After a short break, Bridget and Yves were joined on the couch by Tamika Mallory, Elaine Welterworth and Kimberly Drew, women whose accomplishments regularly reverberate in today’s headlines, but whose different fields, approaches and personalities make for contrasting models of what “Taking Up Space’ means. It made for a fascinating conversation.
Mallory is a sharp activist whose pointed engagement with the new white justice warriors in the 2017 Women’s March presented her in the media as the outspoken face of old-school radical liberation work amidst those newly discovering their need for involvement. She does not suffer fools. And as the conversation progressed, Mallory saved some of her most pointed criticism for conservative Black folks unwilling to sacrifice their position in Amerikka for the liberation of all: “Get out of the way,” she said addressing them. “Leave the work to people who are not scared.”
Welterworth, on the other hand, has always worked inside institutions, and she recounted the stories of being a “spy” at those big industry jobs. Foremost, this was at Teen Vogue, where as Editor-in-Chief, she revolutionized the magazine, giving it a Black lens and bringing on many young creatives of color, while helping tackle social justice issues, alongside the regularly scheduled content. At a huge media company like Conde Nast, getting to that seat of power meant assimilation, and looking for role models who will help find your voice in that corporate environment. Welterworth’s story of taking up space was about bidding her time quietly, but then knowing how to use the power when she had risen to the top.
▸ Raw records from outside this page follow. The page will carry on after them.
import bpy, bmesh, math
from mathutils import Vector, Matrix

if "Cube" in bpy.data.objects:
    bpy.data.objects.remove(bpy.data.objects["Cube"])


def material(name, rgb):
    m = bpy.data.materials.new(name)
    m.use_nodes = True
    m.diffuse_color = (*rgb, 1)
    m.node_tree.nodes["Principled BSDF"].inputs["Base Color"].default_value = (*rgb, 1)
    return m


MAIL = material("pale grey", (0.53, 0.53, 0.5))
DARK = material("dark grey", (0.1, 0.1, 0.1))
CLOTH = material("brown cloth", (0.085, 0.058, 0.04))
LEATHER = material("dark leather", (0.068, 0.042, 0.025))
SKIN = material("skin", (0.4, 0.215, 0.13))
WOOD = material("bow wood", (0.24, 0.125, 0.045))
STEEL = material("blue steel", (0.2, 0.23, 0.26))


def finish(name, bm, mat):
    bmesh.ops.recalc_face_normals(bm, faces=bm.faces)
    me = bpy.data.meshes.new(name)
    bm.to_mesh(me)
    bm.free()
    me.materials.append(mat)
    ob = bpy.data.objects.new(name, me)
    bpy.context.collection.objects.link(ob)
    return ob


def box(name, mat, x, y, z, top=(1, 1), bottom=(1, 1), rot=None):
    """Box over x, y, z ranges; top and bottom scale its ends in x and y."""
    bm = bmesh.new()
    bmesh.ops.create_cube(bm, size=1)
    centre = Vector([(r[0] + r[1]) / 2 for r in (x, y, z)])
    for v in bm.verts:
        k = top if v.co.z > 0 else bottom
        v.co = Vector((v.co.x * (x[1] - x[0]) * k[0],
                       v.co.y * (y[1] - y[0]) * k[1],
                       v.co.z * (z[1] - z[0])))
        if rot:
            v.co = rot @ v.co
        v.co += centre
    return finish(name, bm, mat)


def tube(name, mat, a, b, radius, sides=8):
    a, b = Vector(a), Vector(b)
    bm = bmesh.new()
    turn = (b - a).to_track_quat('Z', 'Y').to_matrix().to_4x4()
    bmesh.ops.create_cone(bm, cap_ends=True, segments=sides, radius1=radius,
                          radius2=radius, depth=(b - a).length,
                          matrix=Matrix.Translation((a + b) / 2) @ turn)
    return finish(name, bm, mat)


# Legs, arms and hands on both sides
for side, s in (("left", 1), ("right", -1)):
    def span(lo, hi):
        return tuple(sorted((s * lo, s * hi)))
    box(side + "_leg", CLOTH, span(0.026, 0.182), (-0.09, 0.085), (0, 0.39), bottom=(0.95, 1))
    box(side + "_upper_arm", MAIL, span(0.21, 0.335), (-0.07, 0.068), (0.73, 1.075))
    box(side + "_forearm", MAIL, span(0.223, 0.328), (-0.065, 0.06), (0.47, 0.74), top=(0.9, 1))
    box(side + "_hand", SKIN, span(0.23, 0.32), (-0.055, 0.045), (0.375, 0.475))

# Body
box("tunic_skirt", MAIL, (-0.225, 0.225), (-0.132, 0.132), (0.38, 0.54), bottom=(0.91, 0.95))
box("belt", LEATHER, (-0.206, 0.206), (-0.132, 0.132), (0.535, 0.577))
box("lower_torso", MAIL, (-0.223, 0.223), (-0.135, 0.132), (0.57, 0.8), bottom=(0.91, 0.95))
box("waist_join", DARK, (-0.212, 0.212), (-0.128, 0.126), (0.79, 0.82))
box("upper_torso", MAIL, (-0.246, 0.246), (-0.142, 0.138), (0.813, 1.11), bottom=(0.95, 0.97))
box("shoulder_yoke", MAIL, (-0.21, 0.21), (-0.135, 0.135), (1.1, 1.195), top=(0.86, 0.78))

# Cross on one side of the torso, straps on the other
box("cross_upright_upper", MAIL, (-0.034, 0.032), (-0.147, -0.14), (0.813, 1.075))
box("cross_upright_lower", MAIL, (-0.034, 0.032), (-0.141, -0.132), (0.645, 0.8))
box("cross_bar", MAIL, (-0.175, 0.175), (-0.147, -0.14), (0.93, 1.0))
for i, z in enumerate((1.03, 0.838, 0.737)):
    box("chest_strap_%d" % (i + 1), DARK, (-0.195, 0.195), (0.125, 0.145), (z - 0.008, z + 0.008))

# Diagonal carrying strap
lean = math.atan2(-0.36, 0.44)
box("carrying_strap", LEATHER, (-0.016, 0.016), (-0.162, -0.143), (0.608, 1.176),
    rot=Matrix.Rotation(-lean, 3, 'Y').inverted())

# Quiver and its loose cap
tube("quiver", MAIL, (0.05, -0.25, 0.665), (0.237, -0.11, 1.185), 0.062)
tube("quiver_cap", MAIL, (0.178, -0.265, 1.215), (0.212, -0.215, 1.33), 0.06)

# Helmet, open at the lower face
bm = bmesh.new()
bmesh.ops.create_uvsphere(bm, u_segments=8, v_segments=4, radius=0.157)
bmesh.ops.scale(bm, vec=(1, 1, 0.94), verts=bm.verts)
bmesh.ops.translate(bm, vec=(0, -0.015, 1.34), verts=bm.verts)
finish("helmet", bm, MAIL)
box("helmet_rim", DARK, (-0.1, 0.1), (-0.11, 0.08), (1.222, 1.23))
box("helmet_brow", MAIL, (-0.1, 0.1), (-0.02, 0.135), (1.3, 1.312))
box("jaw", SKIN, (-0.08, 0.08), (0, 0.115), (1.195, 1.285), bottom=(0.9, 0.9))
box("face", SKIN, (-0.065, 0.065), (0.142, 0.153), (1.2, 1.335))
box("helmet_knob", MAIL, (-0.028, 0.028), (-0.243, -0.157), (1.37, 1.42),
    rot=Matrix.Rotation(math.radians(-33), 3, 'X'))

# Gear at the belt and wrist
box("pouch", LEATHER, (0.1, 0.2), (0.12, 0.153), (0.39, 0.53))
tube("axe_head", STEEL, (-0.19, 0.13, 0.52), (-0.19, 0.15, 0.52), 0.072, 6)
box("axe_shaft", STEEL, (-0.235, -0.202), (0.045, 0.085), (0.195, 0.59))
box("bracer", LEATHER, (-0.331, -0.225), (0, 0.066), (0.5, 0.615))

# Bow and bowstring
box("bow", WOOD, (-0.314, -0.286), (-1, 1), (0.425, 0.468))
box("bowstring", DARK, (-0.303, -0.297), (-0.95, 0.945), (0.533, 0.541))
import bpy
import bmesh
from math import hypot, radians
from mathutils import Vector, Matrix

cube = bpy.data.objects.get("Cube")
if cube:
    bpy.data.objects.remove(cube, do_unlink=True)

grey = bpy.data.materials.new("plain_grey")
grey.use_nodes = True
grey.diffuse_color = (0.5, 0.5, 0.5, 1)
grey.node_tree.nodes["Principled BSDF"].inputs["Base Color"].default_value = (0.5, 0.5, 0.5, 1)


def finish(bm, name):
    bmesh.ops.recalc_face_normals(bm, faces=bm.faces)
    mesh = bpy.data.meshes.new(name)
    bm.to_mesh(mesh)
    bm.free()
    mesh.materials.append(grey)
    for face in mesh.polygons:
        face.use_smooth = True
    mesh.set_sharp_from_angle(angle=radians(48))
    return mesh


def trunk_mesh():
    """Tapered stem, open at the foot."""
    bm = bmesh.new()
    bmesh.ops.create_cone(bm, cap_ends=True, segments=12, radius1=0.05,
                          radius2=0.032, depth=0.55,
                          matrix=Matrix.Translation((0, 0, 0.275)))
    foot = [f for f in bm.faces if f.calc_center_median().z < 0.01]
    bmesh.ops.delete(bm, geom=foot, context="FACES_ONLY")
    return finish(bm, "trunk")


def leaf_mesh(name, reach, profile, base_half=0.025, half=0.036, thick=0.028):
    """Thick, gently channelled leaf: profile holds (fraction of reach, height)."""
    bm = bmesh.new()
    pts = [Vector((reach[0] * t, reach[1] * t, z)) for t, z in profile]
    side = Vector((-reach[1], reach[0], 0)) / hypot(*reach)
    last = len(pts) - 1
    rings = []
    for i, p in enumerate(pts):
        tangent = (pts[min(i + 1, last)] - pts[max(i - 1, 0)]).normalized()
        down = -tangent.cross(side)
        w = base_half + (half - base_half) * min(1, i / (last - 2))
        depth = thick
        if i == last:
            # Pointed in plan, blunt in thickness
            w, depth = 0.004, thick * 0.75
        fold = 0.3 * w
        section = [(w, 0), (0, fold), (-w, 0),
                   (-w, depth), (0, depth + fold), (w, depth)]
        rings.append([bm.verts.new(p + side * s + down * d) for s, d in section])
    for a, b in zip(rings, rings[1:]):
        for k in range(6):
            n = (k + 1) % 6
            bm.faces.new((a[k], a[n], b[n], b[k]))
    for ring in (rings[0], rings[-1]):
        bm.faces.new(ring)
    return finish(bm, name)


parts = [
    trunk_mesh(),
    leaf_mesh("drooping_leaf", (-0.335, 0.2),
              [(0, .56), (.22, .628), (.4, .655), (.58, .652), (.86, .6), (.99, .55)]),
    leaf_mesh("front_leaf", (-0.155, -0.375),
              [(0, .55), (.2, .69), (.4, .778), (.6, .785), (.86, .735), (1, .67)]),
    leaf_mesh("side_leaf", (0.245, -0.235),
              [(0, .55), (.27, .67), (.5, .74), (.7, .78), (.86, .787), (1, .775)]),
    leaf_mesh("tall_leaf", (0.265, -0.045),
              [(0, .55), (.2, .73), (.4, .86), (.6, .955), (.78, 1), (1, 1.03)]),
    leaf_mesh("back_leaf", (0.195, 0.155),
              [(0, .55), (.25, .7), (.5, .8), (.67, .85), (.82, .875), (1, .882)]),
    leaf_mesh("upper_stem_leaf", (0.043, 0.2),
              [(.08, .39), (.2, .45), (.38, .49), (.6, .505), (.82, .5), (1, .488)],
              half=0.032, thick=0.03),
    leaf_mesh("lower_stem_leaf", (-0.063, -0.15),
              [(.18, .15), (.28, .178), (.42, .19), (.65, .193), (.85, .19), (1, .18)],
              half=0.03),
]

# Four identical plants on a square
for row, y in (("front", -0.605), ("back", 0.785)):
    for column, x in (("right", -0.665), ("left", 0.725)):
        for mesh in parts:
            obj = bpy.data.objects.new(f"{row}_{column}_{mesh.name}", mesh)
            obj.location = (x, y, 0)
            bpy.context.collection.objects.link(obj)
Kimberly Drew’s story as a young art historian, activist and former online community manager for the Metropolitan Museum of Art was a little bit of both. On the one hand, she said that her primary tactic at taking up space was “being myself first…be your own litmus.” Yet she also understood that working in a 150-year-old institution meant figuring out how to get shit done, or as she put it, “context and precedent.” So she did what a good historian does: go into archives and interview people to understand how she could achieve what she needed to do. And sometimes, she said, it meant bringing her energy into projects that were off the institution’s own grid, such as art education for kids on the Lower East Side.
It was Mallory, though, who brought back the common thread by the end: “It is so much easier to advocate for others than advocating for ourselves…we need to reframe fighting for ourselves.”